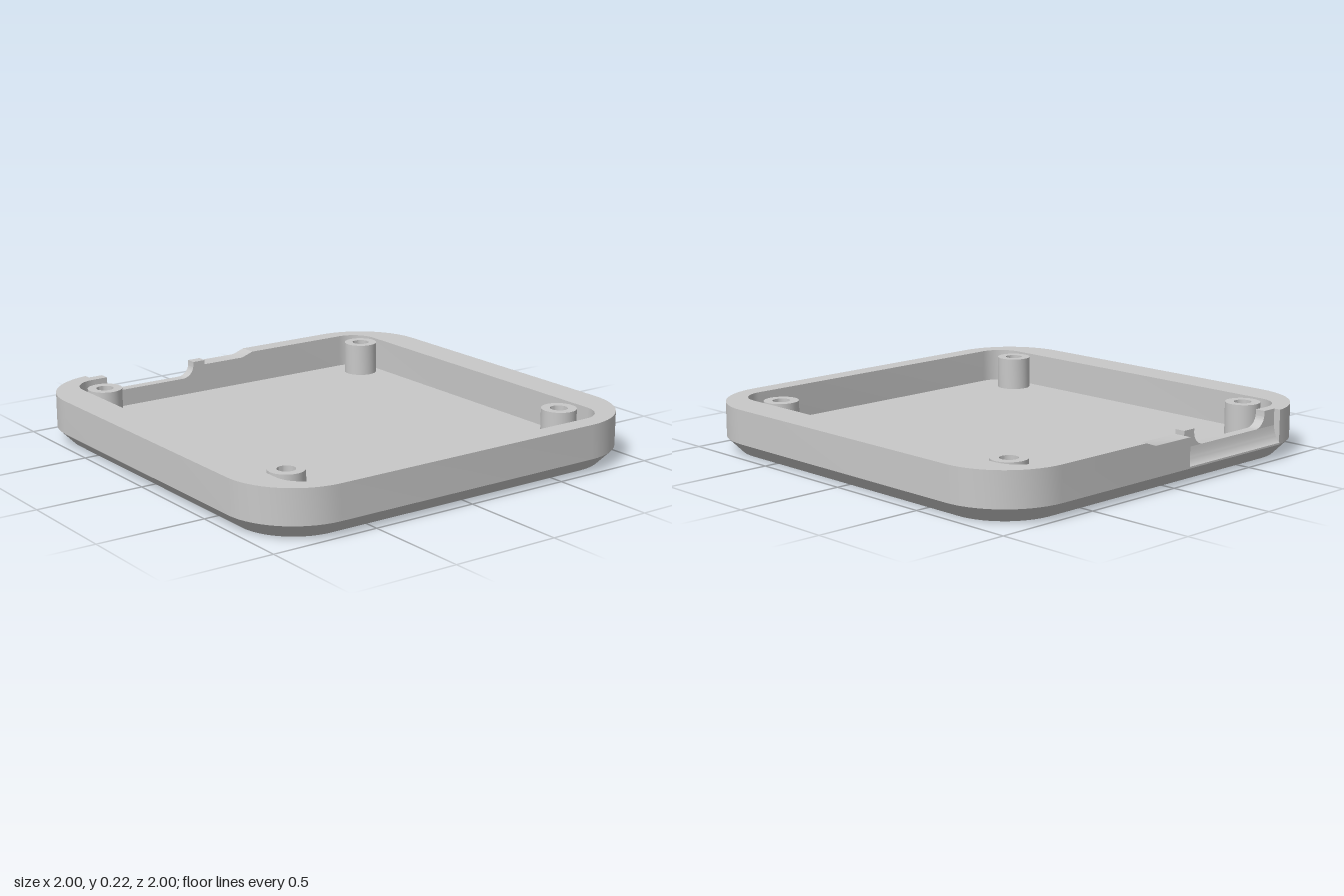
import * as THREE from 'three';
import { toCreasedNormals } from 'three/addons/utils/BufferGeometryUtils.js';

const TOP = 0.225, CHAMFER = 0.067, FLOOR = 0.07, RADIUS = 0.325;
const GAP_L = -0.715, GAP_R = 0.18;          // back wall span holding the port
const BACK = -1, STEP = -0.965, INNER = -0.917;
const POSTS = [[-0.74, -0.766], [0.74, -0.766], [-0.74, 0.713], [0.74, 0.713]];

// Rounded rectangle in x/z, from the back right corner round to the back left
function roundedRect(x0, x1, z0, z1, r, n = 14) {
  const pts = [];
  const centres = [[x1 - r, z0 + r], [x1 - r, z1 - r], [x0 + r, z1 - r], [x0 + r, z0 + r]];
  centres.forEach(([cx, cz], k) => {
    for (let i = 0; i <= n; i++) {
      const a = (k - 1 + i / n) * Math.PI / 2;
      pts.push(new THREE.Vector2(cx + r * Math.cos(a), cz + r * Math.sin(a)));
    }
  });
  return pts;
}

// Level plate with a round hole at every post; side is 1 facing up, -1 facing down
function plate(outline, holeRadius, side, y) {
  const shape = new THREE.Shape(outline.map(p => new THREE.Vector2(p.x, -side * p.y)));
  for (const [x, z] of POSTS) {
    shape.holes.push(new THREE.Path().absarc(x, -side * z, holeRadius, 0, Math.PI * 2, true));
  }
  return new THREE.ShapeGeometry(shape, 32).rotateX(-side * Math.PI / 2).translate(0, y, 0);
}

// Sloping band between two outlines with equal point counts
function band(low, yLow, high, yHigh) {
  const n = low.length, pos = [], idx = [];
  low.forEach(p => pos.push(p.x, yLow, p.y));
  high.forEach(p => pos.push(p.x, yHigh, p.y));
  for (let i = 0; i < n; i++) {
    const j = (i + 1) % n;
    idx.push(i, n + i, j, j, n + i, n + j);
  }
  const geo = new THREE.BufferGeometry();
  geo.setAttribute('position', new THREE.Float32BufferAttribute(pos, 3));
  geo.setIndex(idx);
  return geo;
}

// Solid profile of a given thickness
function slab(shape, depth) {
  return new THREE.ExtrudeGeometry(shape, { depth, bevelEnabled: false, curveSegments: 10 });
}

export function createModel() {
  const group = new THREE.Group();
  const grey = new THREE.MeshStandardMaterial({ color: 0xc8c8c8 });
  grey.name = 'light grey plastic';
  const add = (name, geo) => {
    const mesh = new THREE.Mesh(toCreasedNormals(geo, 0.5), grey);
    mesh.name = name;
    group.add(mesh);
    return mesh;
  };

  const outer = roundedRect(-1, 1, -1, 1, RADIUS);
  const inset = 1 - CHAMFER;
  const foot = roundedRect(-inset, inset, -inset, inset, RADIUS - CHAMFER);
  const cavity = roundedRect(-0.842, 0.84, INNER, 0.913, 0.125);

  // Underside, chamfer and tray floor
  add('underside', plate(foot, 0.07, -1, 0));
  add('chamfer', band(foot, 0, outer, CHAMFER));
  add('floor', plate(cavity, 0.075, 1, FLOOR));

  // Wall, open at the back where the port section fits
  const inGap = p => p.y < -0.9 && p.x > GAP_L && p.x < GAP_R;
  const wall = new THREE.Shape([
    new THREE.Vector2(GAP_R, BACK), ...outer.filter(p => !inGap(p)),
    new THREE.Vector2(GAP_L, BACK + 0.003), new THREE.Vector2(GAP_L, INNER),
    ...cavity.filter(p => !inGap(p)).reverse(),
    new THREE.Vector2(GAP_R, INNER),
  ]);
  add('wall', slab(wall, TOP - CHAMFER).rotateX(Math.PI / 2).translate(0, TOP, 0));

  // Dipped rim beside the port
  const recessR = -0.1, sill = 0.15;
  const dip = new THREE.Shape()
    .moveTo(recessR, CHAMFER).lineTo(GAP_R, CHAMFER).lineTo(GAP_R, TOP)
    .lineTo(0.12, 0.204).lineTo(recessR, 0.204);
  add('dippedRim', slab(dip, INNER - BACK).translate(0, 0, BACK));

  // Hollowed ramp rising from the outer face to the slot sill
  const ramp = new THREE.Shape()
    .moveTo(BACK, CHAMFER).lineTo(STEP, CHAMFER).lineTo(STEP, sill)
    .quadraticCurveTo(-0.974, 0.09, BACK, 0.075);
  add('portRamp', slab(ramp, recessR - GAP_L).rotateY(-Math.PI / 2).translate(recessR, 0, 0));

  // Inner port wall with a round-cornered slot
  const slotL = -0.645, slotR = -0.165, r = 0.06;
  const slot = new THREE.Shape()
    .moveTo(GAP_L, CHAMFER).lineTo(recessR, CHAMFER).lineTo(recessR, TOP)
    .lineTo(slotR, TOP).lineTo(slotR, sill + r)
    .absarc(slotR - r, sill + r, r, 0, -Math.PI / 2, true)
    .lineTo(slotL + r, sill)
    .absarc(slotL + r, sill + r, r, -Math.PI / 2, -Math.PI, true)
    .lineTo(slotL, TOP).lineTo(GAP_L, TOP);
  add('portSlot', slab(slot, INNER - STEP).translate(0, 0, STEP));

  // Hollow screw posts with a wider bore from below
  const postProfile = [
    [0.08, FLOOR], [0.08, 0.222], [0.04, 0.222], [0.04, 0.1], [0.07, 0.1], [0.07, 0],
  ].map(([x, y]) => new THREE.Vector2(x, y));
  for (const [x, z] of POSTS) {
    add('screwPost', new THREE.LatheGeometry(postProfile, 32)).position.set(x, 0, z);
  }
  return group;
}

EXERCISE GOAL: Starting at the first line of the records and stopping after the line with "for (let i = 0; i <= n;", copy each line exactly; pictures stay out.

SOLUTION FOR THIS TASK:
import * as THREE from 'three';
import { toCreasedNormals } from 'three/addons/utils/BufferGeometryUtils.js';

const TOP = 0.225, CHAMFER = 0.067, FLOOR = 0.07, RADIUS = 0.325;
const GAP_L = -0.715, GAP_R = 0.18;          // back wall span holding the port
const BACK = -1, STEP = -0.965, INNER = -0.917;
const POSTS = [[-0.74, -0.766], [0.74, -0.766], [-0.74, 0.713], [0.74, 0.713]];

// Rounded rectangle in x/z, from the back right corner round to the back left
function roundedRect(x0, x1, z0, z1, r, n = 14) {
  const pts = [];
  const centres = [[x1 - r, z0 + r], [x1 - r, z1 - r], [x0 + r, z1 - r], [x0 + r, z0 + r]];
  centres.forEach(([cx, cz], k) => {
    for (let i = 0; i <= n; i++) {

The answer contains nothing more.